For more information, including dosage and safety issues, see the full Glucosamine article.
According to some but not all double-blind, placebo-controlled studies chondroitin may relieve symptoms of osteoarthritis.
Another way of comparing the results is to look at maximum walking speed among participants. Whereas individuals in the chondroitin group were able to improve their walking speed gradually over the course of the trial, walking speed did not improve at all in the placebo group. Additionally, there were improvements in other measures of osteoarthritis, such as pain level, with benefits seen as early as 1 month. This suggests that chondroitin was able to stop the arthritis from gradually getting worse.
Some evidence suggests that, like glucosamine, chondroitin might slow the progression of arthritis.
During the 3 years of the study, only 8.8% of those who took chondroitin sulfate developed severely damaged joints, whereas almost 30% of those who took placebo progressed to this extent.
Looking at the sum of the evidence, it does appear that chondroitin sulfate may actually protect joints from damage in osteoarthritis. However, the scientific record suffers from a paucity of truly independent researchers.
For more information, including dosage and safety issues, see the full Chondroitin article.
The results indicate that SAMe provided as much pain-relieving effect as naproxen and that both treatments were significantly better than placebo. However, differences did exist between the two treatments. Naproxen worked more quickly, producing readily apparent benefits at the 2-week follow-up, whereas the full effect of SAMe was not apparent until 4 weeks. By the end of the study, both treatments were producing the same level of benefit.
For more information, including dosage and safety issues, see the full SAMe article.
Avocado/Soybean Unsaponifiables (ASUs)
Cetylated Fatty Acids
A type of naturally occurring fatty acid called cetylated fatty acids have shown growing promise for osteoarthritis. It is used both as a topical cream and as an oral supplement.
Three double-blind placebo-controlled studies have found cetylated fatty acids helpful for osteoarthritis . Two involved a topical product, and one used an oral formulation.
For more information, including dosage and safety issues, see the full Cetylated Fatty Acid article.
Slight statistical difference between real and fake acupuncture could easily have been due to problems of single-blind studies. Acupuncturists who know they are performing real acupuncture may subconsciously convey more confidence to their patients than those who know they are performing fake acupuncture. The history of medical studies makes it clear that such unconscious communications can greatly affect results; since, in fact, the evidence shows only a minute difference between the results of real and fake acupuncture, it is quite possible that this transmission of confidence (or lack of it) is the entire cause of the difference, and that the specific techniques and theories of acupuncture themselves play no role at all.
For more information, see the full Acupuncture article.
Other Proposed Natural Treatments
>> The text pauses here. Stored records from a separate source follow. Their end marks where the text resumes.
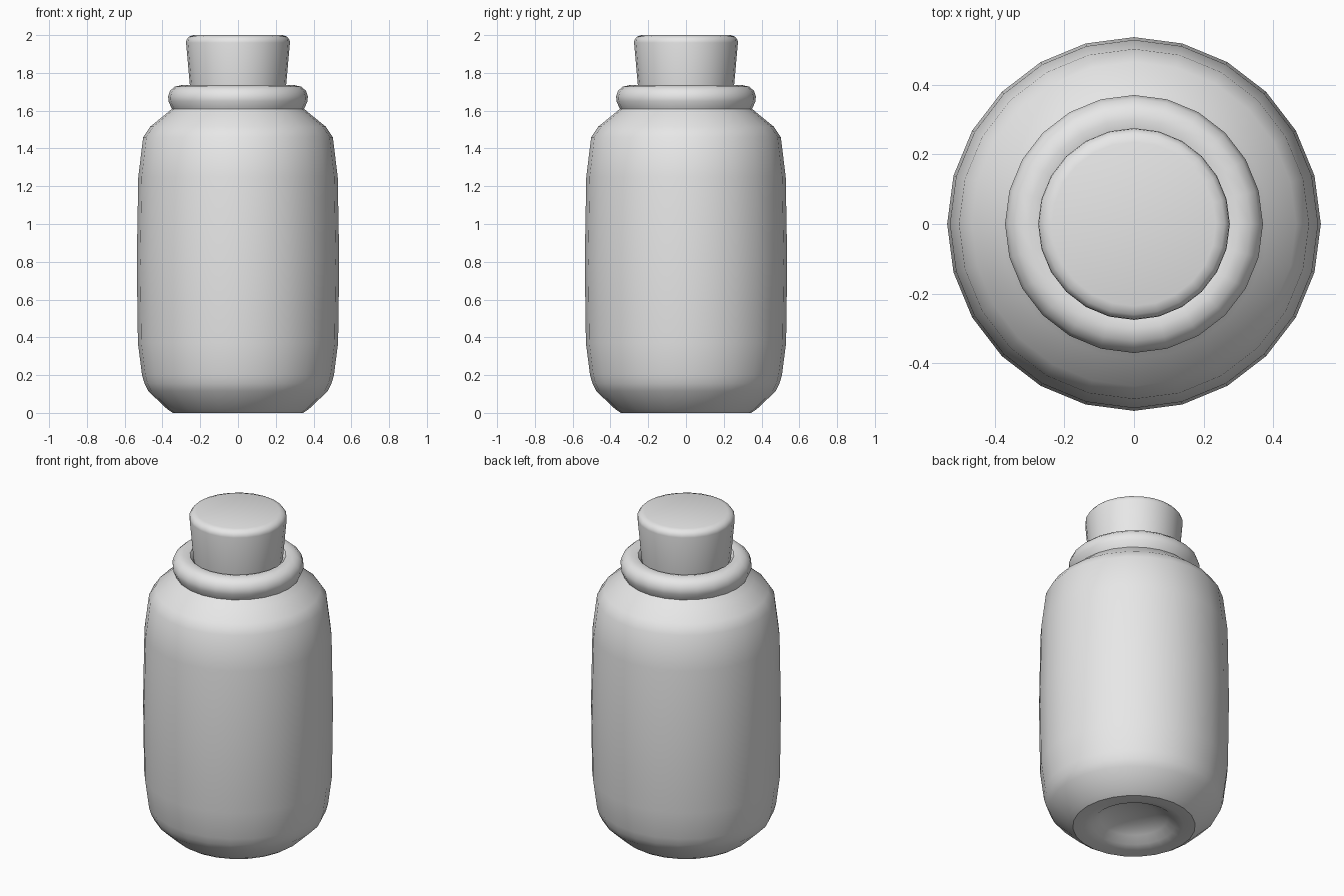
import bpy, bmesh, math

cube = bpy.data.objects.get("Cube")
if cube:
    bpy.data.objects.remove(cube, do_unlink=True)

SEGMENTS = 24

grey = bpy.data.materials.new("plain grey")
grey.diffuse_color = (0.8, 0.8, 0.8, 1)
grey.use_nodes = True
grey.node_tree.nodes["Principled BSDF"].inputs["Base Color"].default_value = (0.8, 0.8, 0.8, 1)


def lathe(name, profile, angle):
    """Revolve (radius, height) points, listed bottom to top, around z."""
    bm = bmesh.new()
    rings = []
    for r, z in profile:
        if r == 0:
            rings.append([bm.verts.new((0, 0, z))] * SEGMENTS)
        else:
            rings.append([bm.verts.new((r * math.cos(a), r * math.sin(a), z))
                          for a in (2 * math.pi * i / SEGMENTS for i in range(SEGMENTS))])
    for low, high in zip(rings, rings[1:]):
        for i in range(SEGMENTS):
            j = (i + 1) % SEGMENTS
            corners = dict.fromkeys((low[i], low[j], high[j], high[i]))
            bm.faces.new(list(corners))
    bmesh.ops.recalc_face_normals(bm, faces=bm.faces)
    mesh = bpy.data.meshes.new(name)
    bm.to_mesh(mesh)
    bm.free()
    mesh.materials.append(grey)
    obj = bpy.data.objects.new(name, mesh)
    bpy.context.collection.objects.link(obj)
    bpy.ops.object.select_all(action='DESELECT')
    obj.select_set(True)
    bpy.context.view_layer.objects.active = obj
    bpy.ops.object.shade_smooth_by_angle(angle=math.radians(angle))
    return obj


# Bottle: dimpled base, bulging wall, shoulder, undercut neck and rolled lip
lathe("bottle", [
    (0, 0.09), (0.12, 0.08), (0.19, 0.05), (0.235, 0.015), (0.28, 0.003),
    (0.345, 0.0), (0.375, 0.02), (0.475, 0.115), (0.495, 0.155), (0.508, 0.2),
    (0.53, 0.37), (0.536, 0.8), (0.528, 1.25), (0.502, 1.46),
    (0.465, 1.515), (0.385, 1.58), (0.35, 1.61),
    (0.355, 1.62), (0.368, 1.65), (0.37, 1.675), (0.36, 1.705),
    (0.335, 1.727), (0.3, 1.735), (0.27, 1.728), (0.25, 1.705),
    (0.24, 1.66), (0, 1.66),
], 32)

# Stopper: tapered plug with a small rounded top edge
lathe("stopper", [
    (0, 1.665), (0.245, 1.665), (0.255, 1.735), (0.275, 1.96),
    (0.273, 1.975), (0.26, 1.992), (0.235, 2.0), (0, 2.0),
], 50)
Traditional Chinese herbal medicine has also shown some promise for osteoarthritis. However, one study that compared a commonly used Chinese herbal product (Duhuo Jisheng Wan) to the drug diclofenac found that the herb worked more slowly than the drug, yet produced about an equal rate of side effects.
Chinese skullcapScutellaria baicalensis Acacia catechu
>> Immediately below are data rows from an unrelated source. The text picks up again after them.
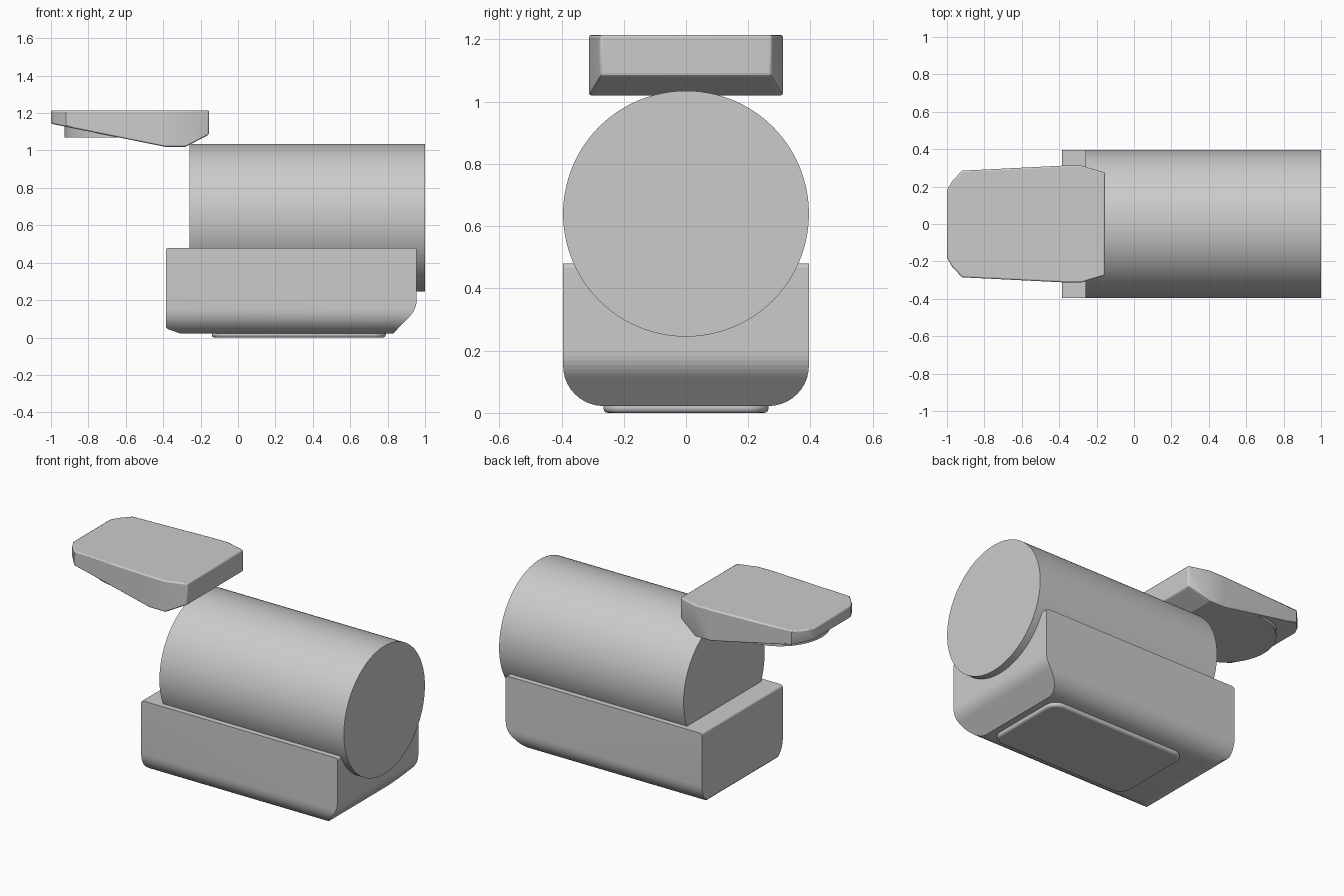
import bpy, bmesh, math
from mathutils import Vector

cube = bpy.data.objects.get("Cube")
if cube:
    bpy.data.objects.remove(cube, do_unlink=True)

grey = bpy.data.materials.new("light grey")
grey.use_nodes = True
colour = (0.6, 0.6, 0.6, 1)
grey.diffuse_color = colour
grey.node_tree.nodes["Principled BSDF"].inputs["Base Color"].default_value = colour


def arc(cx, cy, r, start, end, steps=10):
    angles = [math.radians(start + (end - start) * i / steps) for i in range(steps + 1)]
    return [(cx + r * math.cos(a), cy + r * math.sin(a)) for a in angles]


def prism(name, outline, place, low, high):
    """Extrude a 2D outline between two levels; place maps (u, v, w) to xyz."""
    bm = bmesh.new()
    face = bm.faces.new([bm.verts.new(place(u, v, low)) for u, v in outline])
    side = bmesh.ops.extrude_face_region(bm, geom=[face])
    shift = Vector(place(0, 0, high)) - Vector(place(0, 0, low))
    bmesh.ops.translate(bm, vec=shift,
                        verts=[g for g in side["geom"] if isinstance(g, bmesh.types.BMVert)])
    bmesh.ops.recalc_face_normals(bm, faces=bm.faces)
    mesh = bpy.data.meshes.new(name)
    bm.to_mesh(mesh)
    bm.free()
    obj = bpy.data.objects.new(name, mesh)
    bpy.context.collection.objects.link(obj)
    mesh.materials.append(grey)
    return obj


def smooth(obj):
    bpy.ops.object.select_all(action="DESELECT")
    obj.select_set(True)
    bpy.context.view_layer.objects.active = obj
    bpy.ops.object.shade_smooth_by_angle(angle=math.radians(30))


def intersect(obj, cutter):
    cutter.hide_render = True
    cutter.hide_viewport = True
    cutter.display_type = "WIRE"
    mod = obj.modifiers.new("trim", "BOOLEAN")
    mod.operation = "INTERSECT"
    mod.solver = "EXACT"
    mod.object = cutter


def along_x(u, v, w):
    return (w, u, v)


def along_y(u, v, w):
    return (u, w, v)


def along_z(u, v, w):
    return (u, v, w)


# Main barrel
barrel = prism("barrel", arc(0, 0.64, 0.395, 0, 357.5, 143), along_x, -0.26, 1.0)
smooth(barrel)

# Cradle: rounded cross-section trimmed by the long side profile
section = ([(0.395, 0.48), (-0.395, 0.48)]
           + arc(-0.265, 0.152, 0.13, 180, 270) + arc(0.265, 0.152, 0.13, 270, 360))
cradle = prism("cradle", section, along_x, -0.6, 1.2)
profile = (arc(0.94, 0.465, 0.015, 0, 90, 5) + arc(-0.37, 0.465, 0.015, 90, 180, 5)
           + [(-0.385, 0.055), (-0.375, 0.045), (-0.31, 0.022), (0.83, 0.022)]
           + arc(0.835, 0.2, 0.12, -45, 0, 6))
intersect(cradle, prism("cradle_trim", profile, along_y, -0.6, 0.6))
smooth(cradle)

# Foot pad under the cradle
pad = (arc(0.72, 0.195, 0.07, 0, 90) + arc(-0.07, 0.195, 0.07, 90, 180)
       + arc(-0.07, -0.195, 0.07, 180, 270) + arc(0.72, -0.195, 0.07, 270, 360))
foot_pad = prism("foot_pad", pad, along_z, 0, 0.04)
bevel = foot_pad.modifiers.new("soft edge", "BEVEL")
bevel.width = 0.014
bevel.segments = 3
smooth(foot_pad)

# Floating tray: tapered plan trimmed by a sloping underside
half_plan = [(-1.0, 0.18), (-0.975, 0.225), (-0.92, 0.285), (-0.38, 0.312),
             (-0.28, 0.312), (-0.155, 0.275)]
plan = half_plan + [(x, -y) for x, y in reversed(half_plan)]
tray = prism("tray", plan, along_z, 0.9, 1.215)
underside = [(-1.1, 1.3), (-1.1, 1.163), (-0.39, 1.02), (-0.28, 1.02),
             (-0.155, 1.085), (-0.1, 1.114), (-0.1, 1.3)]
intersect(tray, prism("tray_trim", underside, along_y, -0.6, 0.6))
edge = tray.modifiers.new("small edge", "BEVEL")
edge.width = 0.008
edge.segments = 2
edge.limit_method = "ANGLE"
edge.angle_limit = math.radians(50)
smooth(tray)

# Round boss below the tray
boss = prism("tray_boss", arc(-0.645, 0, 0.283, 0, 356.25, 95), along_z, 1.07, 1.18)
smooth(boss)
Numerous other herbs and supplements sometimes recommended for osteoarthritis include: beta-carotene , boron , cartilage , chamomile , copper , dandelion , D-phenylalanine , feverfew , molybdenum , selenium , turmeric , and yucca . However, there is little to no evidence as yet that these treatments are effective.
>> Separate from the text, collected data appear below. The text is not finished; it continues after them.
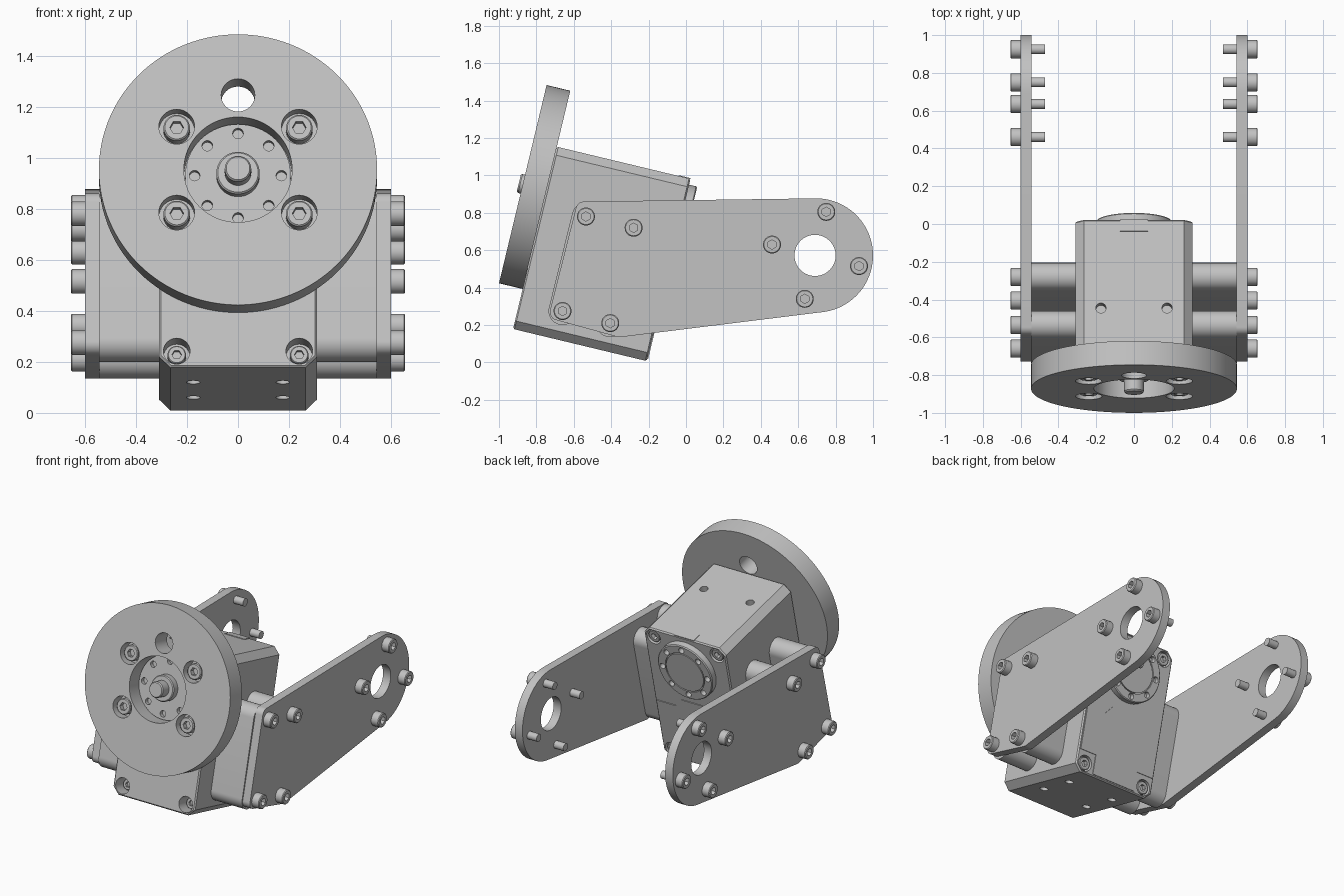
import bpy, bmesh
from math import sin, cos, pi, radians
from mathutils import Matrix, Vector, geometry

if "Cube" in bpy.data.objects:
    bpy.data.objects.remove(bpy.data.objects["Cube"])

grey = bpy.data.materials.new("machined_grey")
grey.use_nodes = True
grey.diffuse_color = (0.54, 0.54, 0.54, 1)
grey.node_tree.nodes["Principled BSDF"].inputs["Base Color"].default_value = grey.diffuse_color

# Frame of the tilted drive unit: local y runs along the shaft, origin at the wheel face
TILT = Matrix.Translation((0, -0.8725, 0.953)) @ Matrix.Rotation(radians(-13.5), 4, 'X')
ALONG_Y = Matrix.Rotation(-pi / 2, 4, 'X')     # turns z into +y
ALONG_X = Matrix.Rotation(pi / 2, 4, 'Y')      # turns z into +x


def lathe(bm, profile, matrix=Matrix(), segs=32):
    """Revolve (radius, height) points about z, capping both ends."""
    rings = [[bm.verts.new(matrix @ Vector((r * cos(2 * pi * i / segs), r * sin(2 * pi * i / segs), h)))
              for i in range(segs)] for r, h in profile]
    for a, b in zip(rings, rings[1:]):
        for i in range(segs):
            j = (i + 1) % segs
            bm.faces.new((a[i], a[j], b[j], b[i]))
    bm.faces.new(rings[0][::-1])
    bm.faces.new(rings[-1])


def rod(bm, x, z, r, y0, y1, segs=32):
    """Cylinder along local y."""
    lathe(bm, [(r, y0), (r, y1)], Matrix.Translation((x, 0, z)) @ ALONG_Y, segs)


def prism(bm, points, place, a, b):
    """Extrude a 2D outline from a to b; place maps (u, v, depth) to a position."""
    low, high = ([bm.verts.new(place(u, v, d)) for u, v in points] for d in (a, b))
    n = len(points)
    caps = [bm.faces.new(low), bm.faces.new(high[::-1])]
    for i in range(n):
        bm.faces.new((low[i], low[(i + 1) % n], high[(i + 1) % n], high[i]))
    return caps


def hull(circles, n=48):
    """Outline wrapped tightly around (u, v, radius) circles."""
    pts = [Vector((u + r * cos(2 * pi * i / n), v + r * sin(2 * pi * i / n)))
           for u, v, r in circles for i in range(n)]
    return [pts[i] for i in geometry.convex_hull_2d(pts)]


def link(name, mesh, matrix=Matrix()):
    obj = bpy.data.objects.new(name, mesh)
    obj.matrix_world = matrix
    bpy.context.collection.objects.link(obj)
    return obj


def finish(bm, name, matrix=Matrix(), cutter=None):
    """Turn a bmesh into a shaded object, carving out the cutter bmesh."""
    meshes = []
    for part in filter(None, (bm, cutter)):
        bmesh.ops.recalc_face_normals(part, faces=part.faces)
        mesh = bpy.data.meshes.new(name)
        part.to_mesh(mesh)
        part.free()
        mesh.materials.append(grey)
        meshes.append(mesh)
    obj = link(name, meshes[0], matrix)
    if cutter:
        tool = link("cutter", meshes[1], matrix)
        tool.hide_render = True
        mod = obj.modifiers.new("holes", 'BOOLEAN')
        mod.operation, mod.solver, mod.object = 'DIFFERENCE', 'EXACT', tool
        bpy.context.view_layer.update()
        carved = bpy.data.meshes.new_from_object(obj.evaluated_get(bpy.context.evaluated_depsgraph_get()))
        obj.modifiers.clear()
        obj.data = carved
        bpy.data.objects.remove(tool)
    bpy.ops.object.select_all(action='DESELECT')
    obj.select_set(True)
    bpy.context.view_layer.objects.active = obj
    bpy.ops.object.shade_smooth_by_angle(angle=radians(30))
    return obj


def side_place(u, v, d):
    return (d, u, v)


def face_place(u, v, d):
    return (u, d, v)


CORNERS = [(x, z) for x in (-0.24, 0.24) for z in (0.173, -0.70)]
BOLTS = [(x, z) for x in (-0.24, 0.24) for z in (0.173, -0.173)]
RING = [(0.17 * cos(i * pi / 4), 0.17 * sin(i * pi / 4)) for i in range(8)]

# Socket screw, shared by every fastener, head pointing along z
bm, cut = bmesh.new(), bmesh.new()
lathe(bm, [(0.026, -0.13), (0.026, 0), (0.048, 0), (0.048, 0.05), (0.043, 0.055)])
lathe(cut, [(0.025, 0.025), (0.025, 0.08)], segs=6)
first_screw = finish(bm, "screw_pattern", cutter=cut)
screw_mesh = first_screw.data
bpy.data.objects.remove(first_screw)

# Drive housing: chamfered block with softened ends
X, TOP, LOW, C, FRONT, BACK = 0.31, 0.237, -0.765, 0.045, 0.13, 0.865
outline = [(X, LOW + C), (X, TOP - C), (X - C, TOP), (C - X, TOP),
           (-X, TOP - C), (-X, LOW + C), (C - X, LOW), (X - C, LOW)]
bm, cut = bmesh.new(), bmesh.new()
caps = prism(bm, outline, face_place, FRONT, BACK)
bmesh.ops.bevel(bm, geom=[e for f in caps for e in f.edges], offset=0.008,
                segments=1, affect='EDGES')
for x, z in CORNERS:
    rod(cut, x, z, 0.052, BACK - 0.055, 1)
    if z < 0:
        rod(cut, x, z, 0.052, 0, FRONT + 0.1)
for x in (-0.175, 0.175):
    for y, z in ((0.383, TOP), (0.383, LOW), (0.64, LOW)):
        lathe(cut, [(0.027, -0.05), (0.027, 0.05)], Matrix.Translation((x, y, z)))
finish(bm, "drive_housing", TILT, cut)

# Rear cable cover and top tab
bm = bmesh.new()
half = [(0.1, -0.27), (0.15, -0.33), (0.295, -0.33), (0.295, -0.62), (0.17, -0.62), (0.17, -0.75)]
prism(bm, half + [(-u, v) for u, v in reversed(half)], face_place, BACK - 0.002, BACK + 0.005)
finish(bm, "rear_cover", TILT)
bm = bmesh.new()
tab = [(-0.075, 0.8), (0.075, 0.8), (0.075, BACK), (-0.075, BACK)]
prism(bm, tab, lambda u, v, d: (u, v, d), TOP - 0.002, TOP + 0.004)
finish(bm, "top_tab", TILT)

# Rear idler boss with ring groove and eight holes
bm, cut = bmesh.new(), bmesh.new()
lathe(bm, [(0.205, 0.85), (0.205, 0.904), (0.199, 0.91), (0.147, 0.91), (0.147, 0.9),
           (0.14, 0.9), (0.14, 0.91)], ALONG_Y, 64)
for x, z in RING:
    rod(cut, x, z, 0.02, 0.88, 1, 16)
finish(bm, "rear_idler", TILT, cut)

# Wheel: thick disc with hub opening, counterbores and one through hole
bm, cut = bmesh.new(), bmesh.new()
rod(bm, 0, 0, 0.545, 0, 0.13, 128)
rod(cut, 0, 0, 0.212, -0.1, 0.3, 64)
rod(cut, 0, 0.3, 0.066, -0.1, 0.3)
for x, z in BOLTS:
    rod(cut, x, z, 0.07, -0.1, 0.072)
finish(bm, "wheel_disc", TILT, cut)

# Output horn and stepped shaft
bm, cut = bmesh.new(), bmesh.new()
rod(bm, 0, 0, 0.207, 0.1, 0.14, 64)
for x, z in RING:
    rod(cut, x, z, 0.021, 0, 0.128, 16)
finish(bm, "output_horn", TILT, cut)
bm = bmesh.new()
lathe(bm, [(0.085, 0.12), (0.085, 0.056), (0.079, 0.05), (0.052, 0.05), (0.052, -0.014),
           (0.046, -0.022)], ALONG_Y, 48)
finish(bm, "output_shaft", TILT)

# Screws on the wheel face and the housing corners
TOWARD_FRONT = Matrix.Rotation(pi / 2, 4, 'X')
for x, z in BOLTS:
    link("wheel_screw", screw_mesh, TILT @ Matrix.Translation((x, 0.072, z)) @ TOWARD_FRONT
         @ Matrix.Scale(1.08, 4))
for x, z in CORNERS:
    link("rear_corner_screw", screw_mesh, TILT @ Matrix.Translation((x, BACK - 0.055, z))
         @ ALONG_Y @ Matrix.Scale(0.9, 4))
    if z < 0:
        link("front_corner_screw", screw_mesh, TILT @ Matrix.Translation((x, FRONT + 0.1, z))
             @ TOWARD_FRONT @ Matrix.Scale(0.75, 4))

# Side arms, spacer bars and their screws on both sides
BARS = [((-0.535, 0.78), (-0.66, 0.275)), ((-0.28, 0.72), (-0.405, 0.21))]
ARM_END = [(0.75, 0.805), (0.46, 0.63), (0.925, 0.515), (0.635, 0.34)]
arm = hull([(-0.545, 0.815, 0.045), (-0.683, 0.27, 0.045), (-0.355, 0.18, 0.045),
            (0.695, 0.572, 0.305)], 96)
for side, s in (("left", 1), ("right", -1)):
    bm, cut = bmesh.new(), bmesh.new()
    prism(bm, arm, side_place, s * 0.542, s * 0.6)
    lathe(cut, [(0.11, -1), (0.11, 1)], Matrix.Translation((0, 0.69, 0.572)) @ ALONG_X, 64)
    finish(bm, side + "_arm", cutter=cut)
    for p, q in BARS:
        bm = bmesh.new()
        prism(bm, hull([(*p, 0.075), (*q, 0.075)]), side_place, s * 0.3, s * 0.545)
        finish(bm, side + "_spacer_bar")
    for y, z in BARS[0] + BARS[1] + tuple(ARM_END):
        link(side + "_arm_screw", screw_mesh, Matrix.Translation((s * 0.6, y, z))
             @ Matrix.Rotation(s * pi / 2, 4, 'Y'))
For a discussion of homeopathic approaches to osteoarthritis, see the Homeopathy Database .
Various herbs and supplements may interact adversely with drugs used to treat osteoarthritis. For more information on this potential risk, see the individual drug article in the Drug Interactions section of this database.
- Reviewer: EBSCO CAM Review Board
- Review Date: 09/2014 -
- Update Date: 05/04/2015 -